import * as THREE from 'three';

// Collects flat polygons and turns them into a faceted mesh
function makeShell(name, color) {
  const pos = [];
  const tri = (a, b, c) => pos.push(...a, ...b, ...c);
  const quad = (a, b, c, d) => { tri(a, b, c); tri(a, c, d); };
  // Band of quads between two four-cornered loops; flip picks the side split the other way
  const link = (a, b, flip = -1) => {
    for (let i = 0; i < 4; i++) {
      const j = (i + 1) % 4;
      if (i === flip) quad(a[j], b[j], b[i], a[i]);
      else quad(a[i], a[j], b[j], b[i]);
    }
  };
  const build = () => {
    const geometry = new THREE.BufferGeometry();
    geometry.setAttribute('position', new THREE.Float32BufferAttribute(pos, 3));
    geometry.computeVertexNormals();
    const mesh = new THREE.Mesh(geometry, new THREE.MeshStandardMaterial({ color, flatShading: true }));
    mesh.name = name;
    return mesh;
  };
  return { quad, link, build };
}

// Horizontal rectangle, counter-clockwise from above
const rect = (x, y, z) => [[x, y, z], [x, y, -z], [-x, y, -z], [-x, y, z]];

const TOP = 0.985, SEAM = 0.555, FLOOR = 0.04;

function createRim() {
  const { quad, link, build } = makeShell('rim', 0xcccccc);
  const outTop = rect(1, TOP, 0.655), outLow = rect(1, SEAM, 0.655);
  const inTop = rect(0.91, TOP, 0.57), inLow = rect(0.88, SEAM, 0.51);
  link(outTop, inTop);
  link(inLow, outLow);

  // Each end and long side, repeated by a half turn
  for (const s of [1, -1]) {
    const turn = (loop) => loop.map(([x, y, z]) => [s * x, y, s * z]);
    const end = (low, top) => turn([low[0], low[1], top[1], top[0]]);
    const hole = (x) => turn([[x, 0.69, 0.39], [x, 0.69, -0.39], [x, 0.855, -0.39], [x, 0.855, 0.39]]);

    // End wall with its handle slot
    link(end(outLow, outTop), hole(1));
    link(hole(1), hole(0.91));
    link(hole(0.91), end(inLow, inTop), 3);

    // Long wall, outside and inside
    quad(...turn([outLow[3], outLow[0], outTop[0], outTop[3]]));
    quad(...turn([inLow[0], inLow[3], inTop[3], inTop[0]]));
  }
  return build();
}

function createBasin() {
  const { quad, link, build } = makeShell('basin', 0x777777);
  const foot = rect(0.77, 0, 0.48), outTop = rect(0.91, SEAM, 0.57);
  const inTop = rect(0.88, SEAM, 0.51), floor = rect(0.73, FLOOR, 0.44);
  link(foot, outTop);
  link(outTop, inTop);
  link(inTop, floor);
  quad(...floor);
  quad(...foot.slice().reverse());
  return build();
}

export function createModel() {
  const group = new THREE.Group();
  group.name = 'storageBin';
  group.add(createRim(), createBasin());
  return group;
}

■ ■ ■ ■ ■

TASK PROMPT.
Repeat the whole listing verbatim.

PROBLEM SOLUTION.
import * as THREE from 'three';

// Collects flat polygons and turns them into a faceted mesh
function makeShell(name, color) {
  const pos = [];
  const tri = (a, b, c) => pos.push(...a, ...b, ...c);
  const quad = (a, b, c, d) => { tri(a, b, c); tri(a, c, d); };
  // Band of quads between two four-cornered loops; flip picks the side split the other way
  const link = (a, b, flip = -1) => {
    for (let i = 0; i < 4; i++) {
      const j = (i + 1) % 4;
      if (i === flip) quad(a[j], b[j], b[i], a[i]);
      else quad(a[i], a[j], b[j], b[i]);
    }
  };
  const build = () => {
    const geometry = new THREE.BufferGeometry();
    geometry.setAttribute('position', new THREE.Float32BufferAttribute(pos, 3));
    geometry.computeVertexNormals();
    const mesh = new THREE.Mesh(geometry, new THREE.MeshStandardMaterial({ color, flatShading: true }));
    mesh.name = name;
    return mesh;
  };
  return { quad, link, build };
}

// Horizontal rectangle, counter-clockwise from above
const rect = (x, y, z) => [[x, y, z], [x, y, -z], [-x, y, -z], [-x, y, z]];

const TOP = 0.985, SEAM = 0.555, FLOOR = 0.04;

function createRim() {
  const { quad, link, build } = makeShell('rim', 0xcccccc);
  const outTop = rect(1, TOP, 0.655), outLow = rect(1, SEAM, 0.655);
  const inTop = rect(0.91, TOP, 0.57), inLow = rect(0.88, SEAM, 0.51);
  link(outTop, inTop);
  link(inLow, outLow);

  // Each end and long side, repeated by a half turn
  for (const s of [1, -1]) {
    const turn = (loop) => loop.map(([x, y, z]) => [s * x, y, s * z]);
    const end = (low, top) => turn([low[0], low[1], top[1], top[0]]);
    const hole = (x) => turn([[x, 0.69, 0.39], [x, 0.69, -0.39], [x, 0.855, -0.39], [x, 0.855, 0.39]]);

    // End wall with its handle slot
    link(end(outLow, outTop), hole(1));
    link(hole(1), hole(0.91));
    link(hole(0.91), end(inLow, inTop), 3);

    // Long wall, outside and inside
    quad(...turn([outLow[3], outLow[0], outTop[0], outTop[3]]));
    quad(...turn([inLow[0], inLow[3], inTop[3], inTop[0]]));
  }
  return build();
}

function createBasin() {
  const { quad, link, build } = makeShell('basin', 0x777777);
  const foot = rect(0.77, 0, 0.48), outTop = rect(0.91, SEAM, 0.57);
  const inTop = rect(0.88, SEAM, 0.51), floor = rect(0.73, FLOOR, 0.44);
  link(foot, outTop);
  link(outTop, inTop);
  link(inTop, floor);
  quad(...floor);
  quad(...foot.slice().reverse());
  return build();
}

export function createModel() {
  const group = new THREE.Group();
  group.name = 'storageBin';
  group.add(createRim(), createBasin());
  return group;
}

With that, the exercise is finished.